Notes on Richard III

When this play begins, England's royal family has been locked in a power struggle for a number of decades that periodically erupts into violence. These battles are all part of the Wars of the Roses, named after the family symbols of the two contending groups: the Lancaster family, symbolized by a red rose, and the York family, symbolized by a white one.

The problems began with the death of the long-reigning King Edward III, of the house of Plantagenet. Edward III had seven sons, of whom the fourth and fifth became the fathers of the dynasties. The elder was called John of Gaunt, the Duke of Lancaster, and his younger brother was Edmund of Langley, Duke of York. Their descendants formed two important clans - the Lancasters and the Yorks. Both clans derived from royal blood, and both produced ambitious men who were willing to fight for the throne.

After the death of Edward III, King Richard II - who was descended from Edward's eldest son, and was thus neither a York nor a Lancaster - ruled for twenty-two years. However, he was soon overthrown by his cousin (the son of John the Gaunt), a Lancaster named Henry Bolingbroke who became Henry IV. Henry IV was in turn succeeded by his son, Henry V, who was succeeded by his son, Henry VI.

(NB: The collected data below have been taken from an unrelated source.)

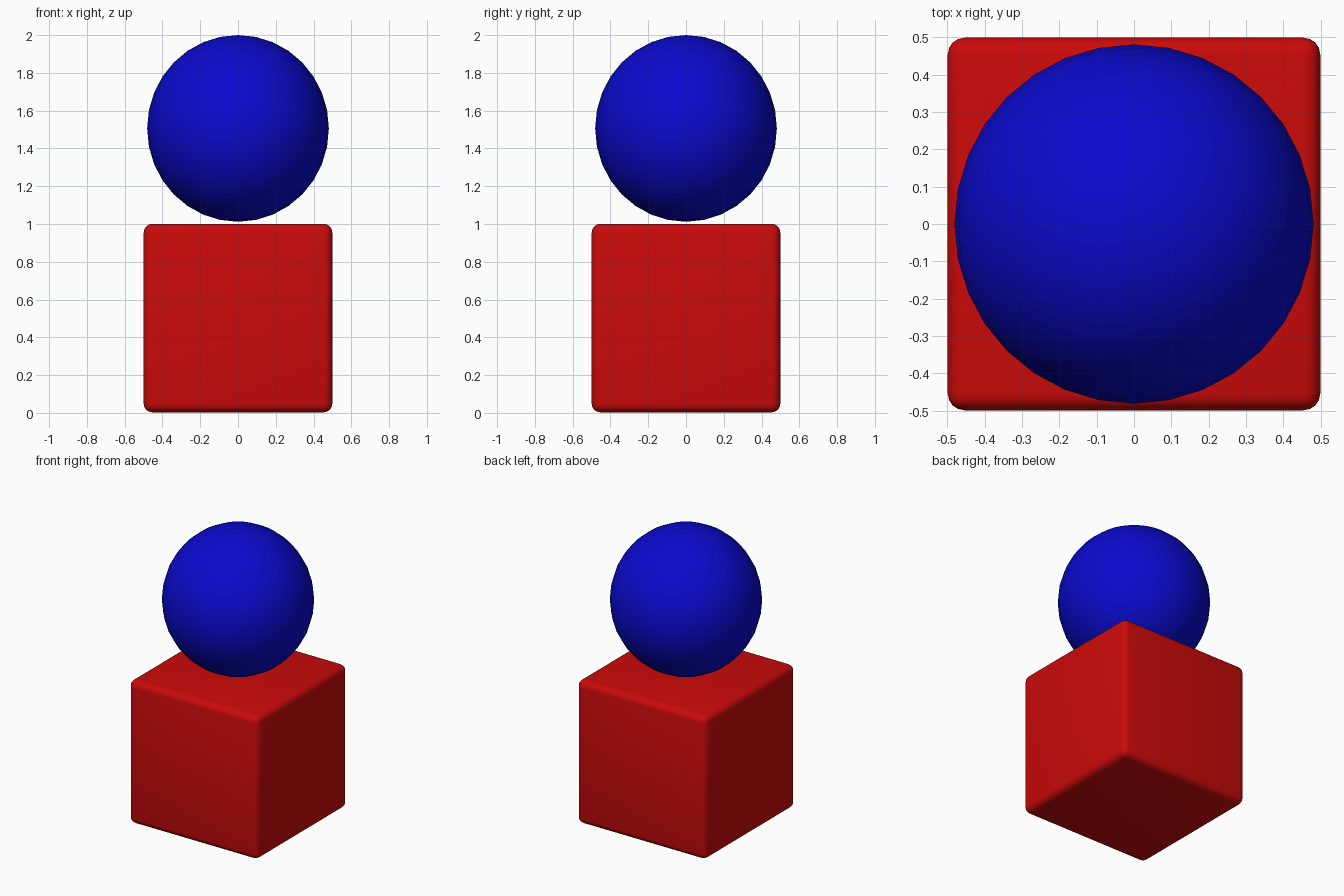
import bpy

if "Cube" in bpy.data.objects:
    bpy.data.objects.remove(bpy.data.objects["Cube"])


def finish(obj, name, colour):
    obj.name = name
    mat = bpy.data.materials.new(name + "_paint")
    mat.diffuse_color = colour
    mat.use_nodes = True
    mat.node_tree.nodes["Principled BSDF"].inputs["Base Color"].default_value = mat.diffuse_color
    obj.data.materials.append(mat)
    bpy.ops.object.shade_smooth()


# Soft-edged block
bpy.ops.mesh.primitive_cube_add(size=0.998, location=(0, 0, 0.502))
block = bpy.context.object
bevel = block.modifiers.new("Bevel", 'BEVEL')
bevel.width = 0.045
bevel.segments = 4
finish(block, "base_block", (0.6, 0.003, 0.003, 1))

# Ball resting on the block, slightly taller than wide
bpy.ops.mesh.primitive_uv_sphere_add(segments=32, ring_count=16, radius=1,
                                     location=(0, 0, 1.506))
ball = bpy.context.object
ball.scale = (0.481, 0.481, 0.494)
finish(ball, "ball", (0.003, 0.003, 0.62, 1))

During the reign of Henry VI, fighting broke out between the two Lancasters - led by the King and Margaret, his warrior queen - and the Yorks, led by the brothers Edward, Clarence, and Richard. After a bloody struggle, the Lancastrian Henry VI was deposed and the head of the house of York took the throne as King Edward IV. In battle, Henry's son and destined heir, Edward, Prince of Wales was killed by the three brothers and Queen Margaret was captured and exiled. Henry VI was executed by Richard. With the victorious Yorks - Edward and his Queen Elizabeth - ascneding the throne, the action of Richard III begins.